======== INPUT MATERIAL

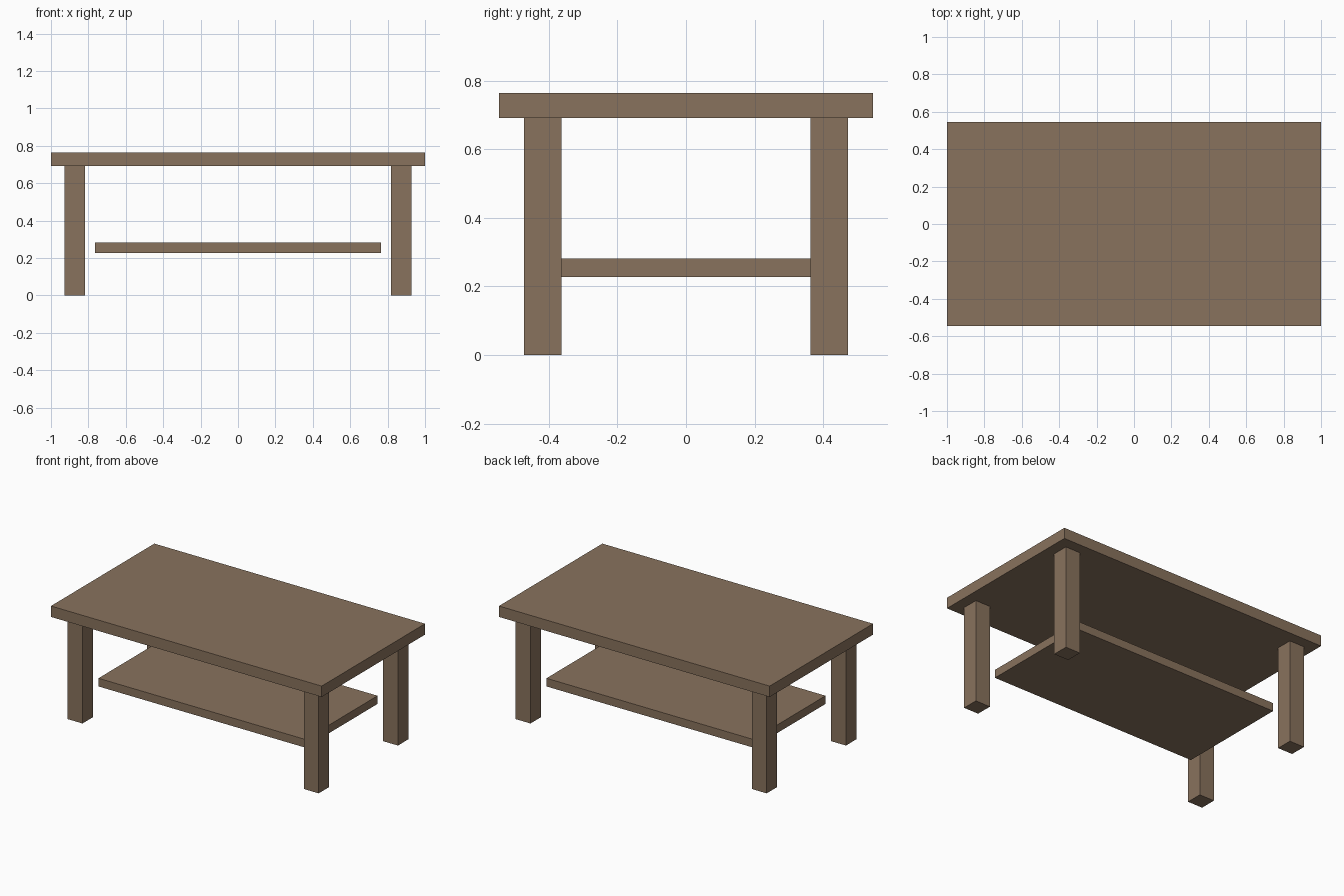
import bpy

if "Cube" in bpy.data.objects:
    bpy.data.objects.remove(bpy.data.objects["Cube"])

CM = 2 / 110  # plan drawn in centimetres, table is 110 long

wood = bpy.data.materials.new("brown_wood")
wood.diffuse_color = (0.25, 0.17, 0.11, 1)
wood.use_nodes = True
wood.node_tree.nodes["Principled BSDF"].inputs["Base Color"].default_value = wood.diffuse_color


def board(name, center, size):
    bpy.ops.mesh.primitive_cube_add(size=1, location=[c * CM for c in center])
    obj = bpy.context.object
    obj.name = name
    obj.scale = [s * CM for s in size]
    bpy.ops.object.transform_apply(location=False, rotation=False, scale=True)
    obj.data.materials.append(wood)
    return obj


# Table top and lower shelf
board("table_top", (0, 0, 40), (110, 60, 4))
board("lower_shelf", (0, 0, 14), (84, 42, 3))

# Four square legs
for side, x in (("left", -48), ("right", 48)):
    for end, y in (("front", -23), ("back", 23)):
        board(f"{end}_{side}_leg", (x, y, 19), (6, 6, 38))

================

AIM OF THE TASK — Starting with the line that contains "(110, 60, 4))", restate every line up to and including the last one above, exactly.

WRITTEN REPLY —
board("table_top", (0, 0, 40), (110, 60, 4))
board("lower_shelf", (0, 0, 14), (84, 42, 3))

# Four square legs
for side, x in (("left", -48), ("right", 48)):
    for end, y in (("front", -23), ("back", 23)):
        board(f"{end}_{side}_leg", (x, y, 19), (6, 6, 38))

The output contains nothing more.